Unemployment in Scotland has increased to 223,000 in the past few months, meaning rates are above the UK average.
The rise, between April and June, was up by 34,000 on the same period last year, with the unemployment rate now at 8.4%, compared with 7.8% for the UK.
Scottish Secretary Michael Moore described the latest official figures as "disappointing", but said action was being taken to back economic recovery.
The figures came as the STUC warned of a "bleak outlook" for youth employment.
The Office for National Statistics data also showed the number of Scots in work went up by 8,000 over the previous three months, bringing the employment total to 2,444,000.
But Mr Moore said: "These disappointing figures are another undesirable reminder of the economic legacy this government has inherited and leaves us in no doubt about the challenges ahead.

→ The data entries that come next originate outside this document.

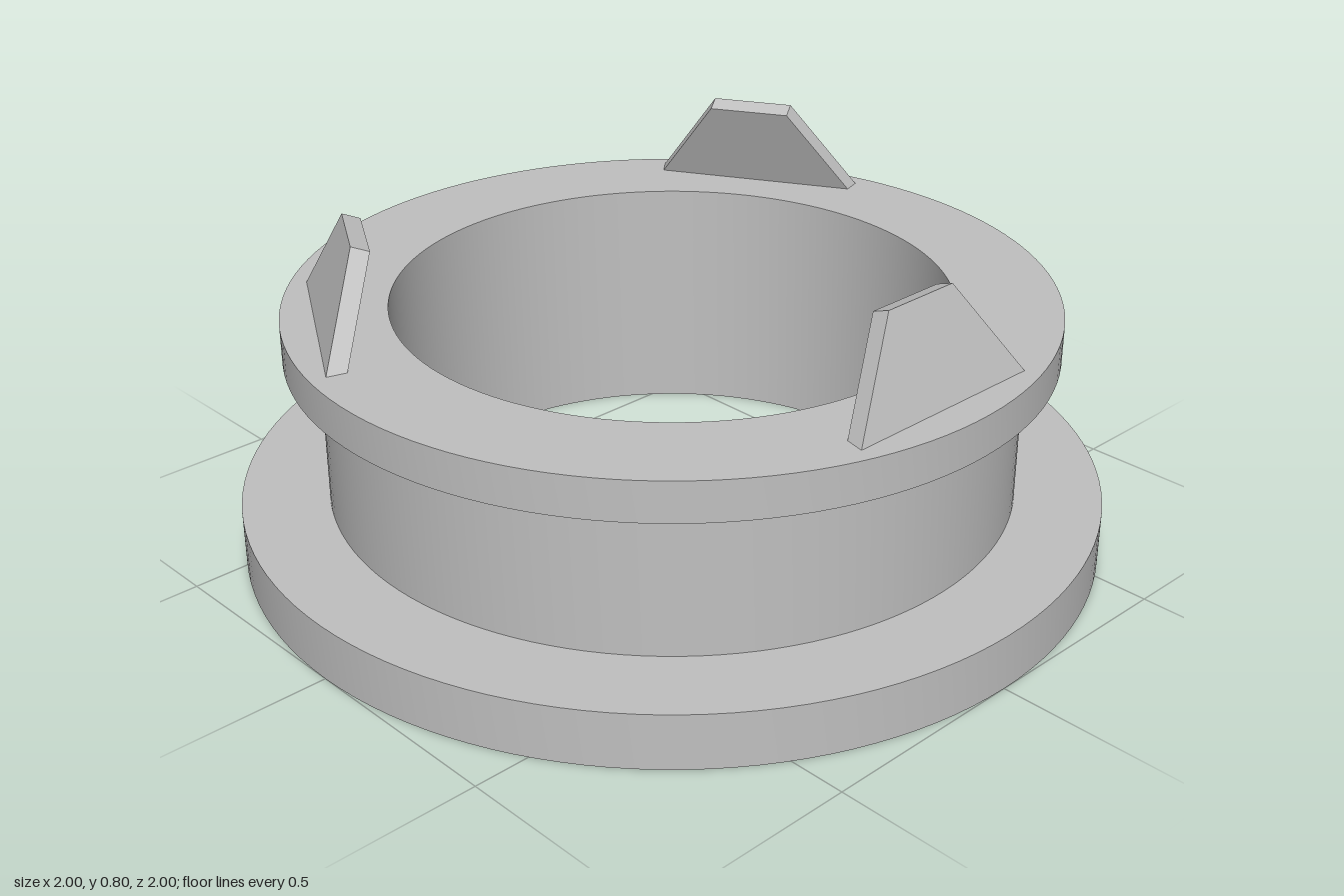
import * as THREE from 'three';
import { toCreasedNormals } from 'three/addons/utils/BufferGeometryUtils.js';

export function createModel() {
  const model = new THREE.Group();
  model.name = 'flangedCollar';
  const grey = new THREE.MeshStandardMaterial({ color: 0xc0c0c0 });
  grey.name = 'light grey';

  // Hollow collar: wide base flange, narrower neck, top flange, straight bore
  const profile = [
    [0.64, 0], [1, 0], [1, 0.13], [0.8, 0.13], [0.8, 0.485],
    [0.88, 0.485], [0.88, 0.578], [0.64, 0.578], [0.64, 0],
  ].map(([r, y]) => new THREE.Vector2(r, y));
  const collar = new THREE.Mesh(
    toCreasedNormals(new THREE.LatheGeometry(profile, 128), 0.5), grey);
  collar.name = 'collar';
  model.add(collar);

  // Trapezoid tab, its outer face at z = 0, leaning inward by 20 degrees
  const outline = new THREE.Shape([
    [-0.256, 0], [0.256, 0], [0.098, 0.236], [-0.098, 0.236],
  ].map(([x, y]) => new THREE.Vector2(x, y)));
  const thickness = 0.043;
  const tabGeometry = new THREE.ExtrudeGeometry(outline, { depth: thickness, bevelEnabled: false });
  tabGeometry.translate(0, 0, -thickness);
  tabGeometry.rotateX(-Math.PI / 9);
  tabGeometry.translate(0, 0.578, 0.802);

  // Three tabs spaced evenly around the top flange
  for (let i = 0; i < 3; i++) {
    const tab = new THREE.Mesh(tabGeometry, grey);
    tab.name = `tab${i + 1}`;
    tab.rotation.y = Math.PI / 2 + (i * Math.PI * 2) / 3;
    model.add(tab);
  }
  return model;
}
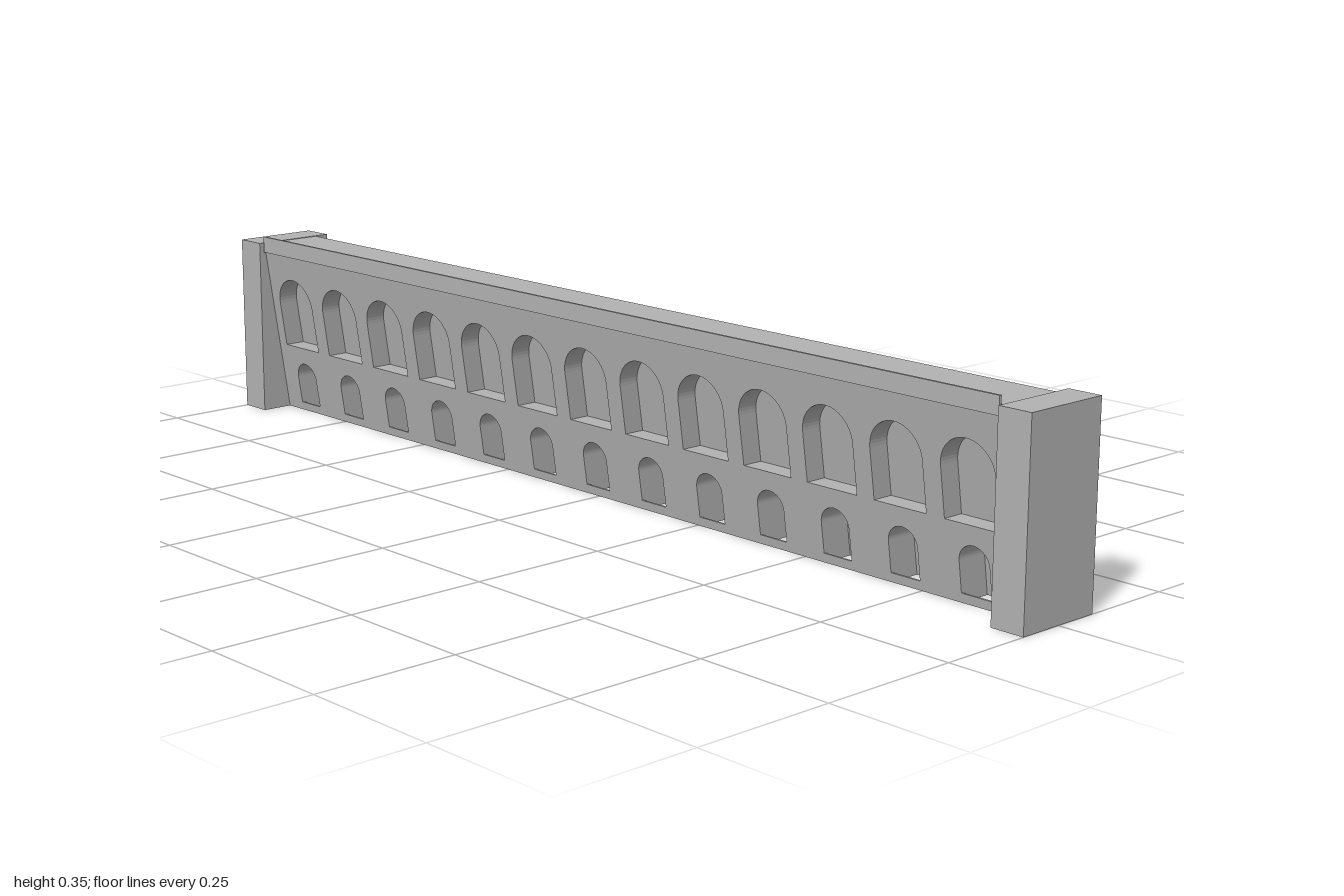
import * as THREE from 'three';

const BAYS = 13, STEP = 0.1435, LEAN = 0.15;
const HALF = 0.94, TOP = 0.33, FRONT = 0.02;
const bayX = i => (i - (BAYS - 1) / 2) * STEP;

// Round-headed opening used as a hole
function archHole(x, y0, y1, width) {
  const r = width / 2, p = new THREE.Path();
  p.moveTo(x - r, y0);
  p.lineTo(x + r, y0);
  p.lineTo(x + r, y1 - r);
  p.absarc(x, y1 - r, r, 0, Math.PI, false);
  p.lineTo(x - r, y0);
  return p;
}

// Wall outline; the small arches may run right down through its foot
function wallShape(openFoot) {
  const s = new THREE.Shape(), r = 0.03, spring = 0.07;
  s.moveTo(-HALF, 0);
  if (openFoot) {
    for (let i = 0; i < BAYS; i++) {
      const x = bayX(i);
      s.lineTo(x - r, 0);
      s.lineTo(x - r, spring);
      s.absarc(x, spring, r, Math.PI, 0, true);
      s.lineTo(x + r, 0);
    }
  }
  s.lineTo(HALF, 0);
  s.lineTo(HALF, TOP);
  s.lineTo(-HALF, TOP);
  s.lineTo(-HALF, 0);
  return s;
}

// One layer of the wall between two depths, leaning forward with height
function wallLayer(shape, from, to) {
  const g = new THREE.ExtrudeGeometry(shape, { depth: to - from, bevelEnabled: false, curveSegments: 14 });
  const p = g.attributes.position;
  for (let i = 0; i < p.count; i++) p.setZ(i, p.getZ(i) + FRONT - to + LEAN * p.getY(i));
  g.computeVertexNormals();
  return g;
}

export function createModel() {
  const model = new THREE.Group();
  model.name = 'archedWall';
  const stone = new THREE.MeshStandardMaterial({ color: 0xb2b2b2 });
  stone.name = 'grey stone';

  const add = (name, geometry, x = 0, y = 0, z = 0) => {
    const m = new THREE.Mesh(geometry, stone);
    m.name = name;
    m.position.set(x, y, z);
    model.add(m);
    return m;
  };

  // Front skin with two rows of arches, then the deeper layers behind it
  const skin = wallShape(false), middle = wallShape(true), inner = wallShape(true);
  for (let i = 0; i < BAYS; i++) {
    const x = bayX(i);
    skin.holes.push(archHole(x, 0.016, 0.1, 0.06), archHole(x, 0.133, 0.273, 0.107));
    middle.holes.push(archHole(x, 0.133, 0.273, 0.107));
  }
  add('wallFace', wallLayer(skin, 0, 0.004));
  add('nicheLayer', wallLayer(middle, 0.004, 0.04));
  add('lowerNicheLayer', wallLayer(inner, 0.04, 0.06));
  add('wallBack', wallLayer(wallShape(false), 0.06, 0.08));

  // Deck and thin parapet along its front edge
  add('deck', new THREE.BoxGeometry(2 * HALF, 0.012, 0.125), 0, 0.333, 0.0075);
  add('parapet', new THREE.BoxGeometry(1.868, 0.031, 0.005), 0, 0.3375, 0.0725);

  // End piers
  for (const side of [-1, 1]) {
    add(side > 0 ? 'leftPier' : 'rightPier', new THREE.BoxGeometry(0.062, 0.34, 0.164), side * 0.969, 0.17, 0);
  }

  // Curved buttresses behind the wall; profile is drawn as (-z, y)
  const rib = new THREE.Shape();
  rib.moveTo(0.05, 0);
  rib.lineTo(0.082, 0);
  rib.lineTo(0.08, 0.08);
  rib.quadraticCurveTo(0.073, 0.15, 0.044, 0.2);
  rib.lineTo(0.022, 0.2);
  rib.lineTo(0.05, 0);
  const ribGeo = new THREE.ExtrudeGeometry(rib, { depth: 0.016, bevelEnabled: false, curveSegments: 6 });
  ribGeo.translate(0, 0, -0.008);
  ribGeo.rotateY(Math.PI / 2);
  for (let i = 0; i <= BAYS; i++) add('buttress', ribGeo, bayX(i - 0.5));

  return model;
}
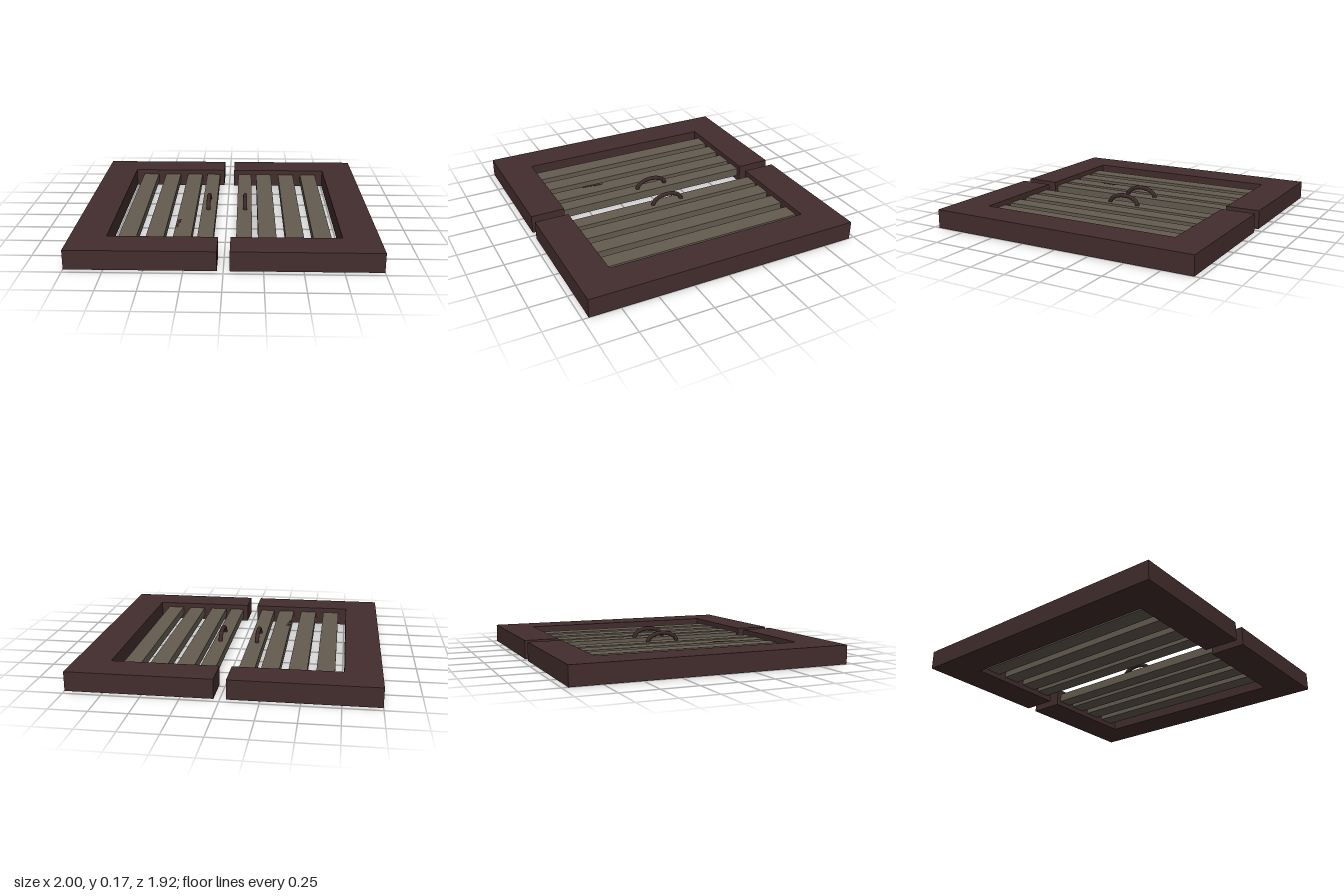
import * as THREE from 'three';

const mat = (name, color, side = THREE.FrontSide) => {
  const m = new THREE.MeshStandardMaterial({ color, side });
  m.name = name;
  return m;
};

// Extrude an outline given as [x, z] points upward from y0
function slab(points, y0, height) {
  const shape = new THREE.Shape(points.map(([x, z]) => new THREE.Vector2(x, -z)));
  const geo = new THREE.ExtrudeGeometry(shape, { depth: height, bevelEnabled: false });
  return geo.rotateX(-Math.PI / 2).translate(0, y0, 0);
}

function add(parent, name, geometry, material) {
  const mesh = new THREE.Mesh(geometry, material);
  mesh.name = name;
  parent.add(mesh);
  return mesh;
}

export function createModel() {
  const darkWood = mat('darkWood', 0x432d2d);
  const greyWood = mat('greyWood', 0x645c50);
  const handleBrown = mat('handleBrown', 0x3c2829);

  const model = new THREE.Group();
  model.name = 'doubleHatch';

  const plankTop = 0.095, plankHeight = 0.06, innerZ = 0.72;
  const planks = [[0.075, 0.18], [0.22, 0.34], [0.4, 0.52], [0.58, 0.7]];

  for (const s of [-1, 1]) {
    const door = new THREE.Group();
    door.name = s < 0 ? 'rightDoor' : 'leftDoor';
    model.add(door);

    // C-shaped frame, open towards the middle
    const outline = [
      [0.04, -0.96], [1, -0.96], [1, 0.96], [0.04, 0.96],
      [0.04, innerZ], [0.76, innerZ], [0.76, -innerZ], [0.04, -innerZ],
    ].map(([x, z]) => [s * x, z]);
    add(door, 'frame', slab(outline, 0, 0.13), darkWood);

    // Recessed slats
    planks.forEach(([a, b], i) => {
      const geo = new THREE.BoxGeometry(b - a, plankHeight, innerZ * 2);
      const plank = add(door, `plank${i + 1}`, geo, greyWood);
      plank.position.set(s * (a + b) / 2, plankTop - plankHeight / 2, 0);
    });

    // Arched pull handle
    const points = [];
    for (let i = 0; i <= 12; i++) {
      const a = Math.PI * i / 12;
      points.push(new THREE.Vector3(0, 0.09 + 0.065 * Math.sin(a), 0.112 * Math.cos(a)));
    }
    const tube = new THREE.TubeGeometry(new THREE.CatmullRomCurve3(points), 24, 0.015, 10);
    add(door, 'handle', tube, handleBrown).position.x = s * 0.132;
  }

  // Small worn patch on one slat
  const patch = [[-0.335, 0.34], [-0.318, 0.315], [-0.31, 0.33], [-0.313, 0.38],
    [-0.322, 0.42], [-0.322, 0.465], [-0.337, 0.47], [-0.339, 0.44], [-0.33, 0.39]];
  add(model, 'wornPatch', slab(patch, plankTop - 0.001, 0.003), darkWood);

  return model;
}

"The government's measures to achieve our priorities of tackling the record deficit and achieving balanced economic growth for all parts of the UK will encourage the necessary investment to create new jobs."
STUC general secretary Grahame Smith said his organisation's own analysis of official figures showed the number of 18 to 24-year-olds claiming jobseeker's allowance for more than six months in Scotland had increased by 2,245 to 8,905 in the past year.
Criticising the UK government's decision to scrap the Future Jobs Fund, to help unemployed people back to work, he said: "These depressing figures confirm the outlook for the thousands of young people in Scotland currently looking for work is increasingly bleak, and there is nothing whatsoever in the policies of the coalition government to provide them with any comfort that the situation will improve any time soon."
The call was backed by Scottish Labour finance spokesman Andy Kerr, who added: "Defending jobs should be the government's first priority but the Tories' unnecessary cuts are causing longer dole queues."
Prime Minister David Cameron has promised a "light at the end of the tunnel" for the British economy following a programme of cuts he says is vital to reduce the country's spending deficit.
The UK government said it was also supporting Scottish businesses through plans for a "competitive" corporate tax system, an increase in the National Insurance contributions threshold and better access to finance.
Scottish Education Secretary Mike Russell said his government was investing in modern apprenticeships and a drive to help school leavers find jobs.
"The first increase in employment in Scotland for seven months is a sign of fragile recovery, and today's figures show that we are right to take comprehensive action to support jobs, skills and training," he said.